### [Activity]
In the entries below, find the line with "mat.diffuse_color = (0.72, 0.60, 0.01, 1)" and the line with "ob = bpy.data.objects.new(name, me)"; give again those lines and every line between them, exactly.

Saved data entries
BEGIN
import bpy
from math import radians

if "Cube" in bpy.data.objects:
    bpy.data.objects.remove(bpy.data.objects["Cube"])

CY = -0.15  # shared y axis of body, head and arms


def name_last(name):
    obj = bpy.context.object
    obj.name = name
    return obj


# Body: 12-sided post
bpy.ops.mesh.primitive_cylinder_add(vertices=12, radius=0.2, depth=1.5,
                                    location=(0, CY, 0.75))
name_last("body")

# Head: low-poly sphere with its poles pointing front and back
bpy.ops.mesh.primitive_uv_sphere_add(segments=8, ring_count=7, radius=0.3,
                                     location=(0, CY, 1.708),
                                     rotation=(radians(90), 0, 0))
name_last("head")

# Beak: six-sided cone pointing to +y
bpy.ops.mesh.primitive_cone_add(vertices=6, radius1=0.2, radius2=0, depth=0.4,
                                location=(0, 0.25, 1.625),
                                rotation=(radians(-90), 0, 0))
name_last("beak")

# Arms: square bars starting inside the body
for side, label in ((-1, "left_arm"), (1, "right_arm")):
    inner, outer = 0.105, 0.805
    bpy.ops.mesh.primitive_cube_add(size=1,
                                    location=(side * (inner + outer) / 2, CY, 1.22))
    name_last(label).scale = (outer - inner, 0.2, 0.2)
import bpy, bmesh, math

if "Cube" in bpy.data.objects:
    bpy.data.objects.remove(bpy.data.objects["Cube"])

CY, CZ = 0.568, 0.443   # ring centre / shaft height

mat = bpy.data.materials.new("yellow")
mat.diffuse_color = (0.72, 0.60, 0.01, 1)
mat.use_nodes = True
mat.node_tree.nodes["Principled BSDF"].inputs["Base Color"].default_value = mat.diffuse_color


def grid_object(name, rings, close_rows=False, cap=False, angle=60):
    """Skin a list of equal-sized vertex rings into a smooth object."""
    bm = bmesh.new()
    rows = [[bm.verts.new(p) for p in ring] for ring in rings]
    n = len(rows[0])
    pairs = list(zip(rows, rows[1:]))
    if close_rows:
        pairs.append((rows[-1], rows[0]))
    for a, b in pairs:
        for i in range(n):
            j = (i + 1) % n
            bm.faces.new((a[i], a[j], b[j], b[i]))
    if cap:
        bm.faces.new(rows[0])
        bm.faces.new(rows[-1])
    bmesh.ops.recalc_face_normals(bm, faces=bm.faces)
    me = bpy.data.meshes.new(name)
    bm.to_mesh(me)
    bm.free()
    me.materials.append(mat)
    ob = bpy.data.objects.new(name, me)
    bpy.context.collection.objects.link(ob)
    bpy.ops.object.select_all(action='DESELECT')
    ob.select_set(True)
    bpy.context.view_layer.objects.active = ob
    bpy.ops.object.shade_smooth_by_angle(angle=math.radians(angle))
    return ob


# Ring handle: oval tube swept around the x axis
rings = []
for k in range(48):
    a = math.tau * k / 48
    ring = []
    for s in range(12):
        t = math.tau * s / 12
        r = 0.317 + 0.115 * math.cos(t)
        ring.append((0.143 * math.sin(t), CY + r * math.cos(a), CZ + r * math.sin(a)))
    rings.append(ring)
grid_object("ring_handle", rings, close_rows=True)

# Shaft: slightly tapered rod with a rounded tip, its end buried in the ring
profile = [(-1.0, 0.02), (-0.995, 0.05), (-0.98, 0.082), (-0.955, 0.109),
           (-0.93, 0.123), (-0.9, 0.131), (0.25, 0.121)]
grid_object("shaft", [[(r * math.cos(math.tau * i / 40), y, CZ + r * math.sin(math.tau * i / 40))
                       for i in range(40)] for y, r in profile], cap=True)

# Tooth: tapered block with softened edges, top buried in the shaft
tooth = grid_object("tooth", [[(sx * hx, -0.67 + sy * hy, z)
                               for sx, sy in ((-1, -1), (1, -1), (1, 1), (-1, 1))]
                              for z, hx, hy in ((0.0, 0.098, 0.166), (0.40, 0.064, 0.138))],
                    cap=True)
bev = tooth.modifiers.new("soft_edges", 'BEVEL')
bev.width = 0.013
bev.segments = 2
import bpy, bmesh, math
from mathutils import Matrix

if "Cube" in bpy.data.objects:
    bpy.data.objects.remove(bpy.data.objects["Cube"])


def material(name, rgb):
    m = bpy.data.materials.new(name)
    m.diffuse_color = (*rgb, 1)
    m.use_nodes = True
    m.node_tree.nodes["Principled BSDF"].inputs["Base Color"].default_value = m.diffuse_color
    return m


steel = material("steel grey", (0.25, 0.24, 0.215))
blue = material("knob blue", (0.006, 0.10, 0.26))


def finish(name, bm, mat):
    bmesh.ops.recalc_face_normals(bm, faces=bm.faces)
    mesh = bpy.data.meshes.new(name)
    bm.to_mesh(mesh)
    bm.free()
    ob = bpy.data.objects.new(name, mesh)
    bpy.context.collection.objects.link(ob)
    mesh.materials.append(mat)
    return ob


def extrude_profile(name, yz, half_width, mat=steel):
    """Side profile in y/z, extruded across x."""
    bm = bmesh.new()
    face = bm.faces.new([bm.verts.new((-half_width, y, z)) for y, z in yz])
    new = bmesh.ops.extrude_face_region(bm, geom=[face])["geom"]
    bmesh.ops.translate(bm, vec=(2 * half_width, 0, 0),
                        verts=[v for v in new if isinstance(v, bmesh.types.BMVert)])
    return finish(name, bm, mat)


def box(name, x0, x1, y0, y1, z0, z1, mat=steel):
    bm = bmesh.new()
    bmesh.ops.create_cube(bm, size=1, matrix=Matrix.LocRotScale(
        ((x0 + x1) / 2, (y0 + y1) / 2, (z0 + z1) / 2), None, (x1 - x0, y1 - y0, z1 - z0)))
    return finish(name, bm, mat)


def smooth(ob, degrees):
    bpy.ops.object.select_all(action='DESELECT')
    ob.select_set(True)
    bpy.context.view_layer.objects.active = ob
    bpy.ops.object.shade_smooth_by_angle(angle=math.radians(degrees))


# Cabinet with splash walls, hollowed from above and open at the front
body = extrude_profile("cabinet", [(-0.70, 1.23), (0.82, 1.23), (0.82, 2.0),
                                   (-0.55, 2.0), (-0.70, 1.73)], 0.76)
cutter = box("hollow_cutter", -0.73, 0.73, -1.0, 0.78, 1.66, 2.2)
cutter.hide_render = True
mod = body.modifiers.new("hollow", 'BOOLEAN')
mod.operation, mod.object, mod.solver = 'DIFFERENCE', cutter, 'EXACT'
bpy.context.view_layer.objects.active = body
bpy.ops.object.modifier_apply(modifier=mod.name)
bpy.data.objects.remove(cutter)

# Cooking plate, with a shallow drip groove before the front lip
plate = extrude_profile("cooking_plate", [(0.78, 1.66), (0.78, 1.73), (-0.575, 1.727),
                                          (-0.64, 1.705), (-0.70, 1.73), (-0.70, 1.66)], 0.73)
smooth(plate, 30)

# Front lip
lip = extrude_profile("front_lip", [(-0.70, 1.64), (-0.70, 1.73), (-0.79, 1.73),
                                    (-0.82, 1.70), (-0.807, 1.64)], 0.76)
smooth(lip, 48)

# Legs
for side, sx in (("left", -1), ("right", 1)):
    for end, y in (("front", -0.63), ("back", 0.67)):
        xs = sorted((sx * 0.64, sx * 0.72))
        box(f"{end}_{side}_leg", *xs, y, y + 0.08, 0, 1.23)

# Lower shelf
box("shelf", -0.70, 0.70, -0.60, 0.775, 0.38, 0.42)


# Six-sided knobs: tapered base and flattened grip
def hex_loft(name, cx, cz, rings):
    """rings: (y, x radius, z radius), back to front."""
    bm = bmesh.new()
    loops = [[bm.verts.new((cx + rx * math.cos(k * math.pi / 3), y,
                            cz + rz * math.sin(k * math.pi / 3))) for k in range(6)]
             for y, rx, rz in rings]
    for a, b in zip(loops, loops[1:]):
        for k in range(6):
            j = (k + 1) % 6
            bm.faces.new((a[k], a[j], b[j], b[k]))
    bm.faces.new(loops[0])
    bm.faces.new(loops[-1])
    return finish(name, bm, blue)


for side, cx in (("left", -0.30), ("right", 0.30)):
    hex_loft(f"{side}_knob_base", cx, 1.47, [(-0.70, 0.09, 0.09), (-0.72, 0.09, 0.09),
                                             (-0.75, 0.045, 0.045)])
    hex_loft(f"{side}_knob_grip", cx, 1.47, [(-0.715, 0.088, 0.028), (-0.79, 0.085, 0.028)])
END
### [Solution to this exercise]
mat.diffuse_color = (0.72, 0.60, 0.01, 1)
mat.use_nodes = True
mat.node_tree.nodes["Principled BSDF"].inputs["Base Color"].default_value = mat.diffuse_color


def grid_object(name, rings, close_rows=False, cap=False, angle=60):
    """Skin a list of equal-sized vertex rings into a smooth object."""
    bm = bmesh.new()
    rows = [[bm.verts.new(p) for p in ring] for ring in rings]
    n = len(rows[0])
    pairs = list(zip(rows, rows[1:]))
    if close_rows:
        pairs.append((rows[-1], rows[0]))
    for a, b in pairs:
        for i in range(n):
            j = (i + 1) % n
            bm.faces.new((a[i], a[j], b[j], b[i]))
    if cap:
        bm.faces.new(rows[0])
        bm.faces.new(rows[-1])
    bmesh.ops.recalc_face_normals(bm, faces=bm.faces)
    me = bpy.data.meshes.new(name)
    bm.to_mesh(me)
    bm.free()
    me.materials.append(mat)
    ob = bpy.data.objects.new(name, me)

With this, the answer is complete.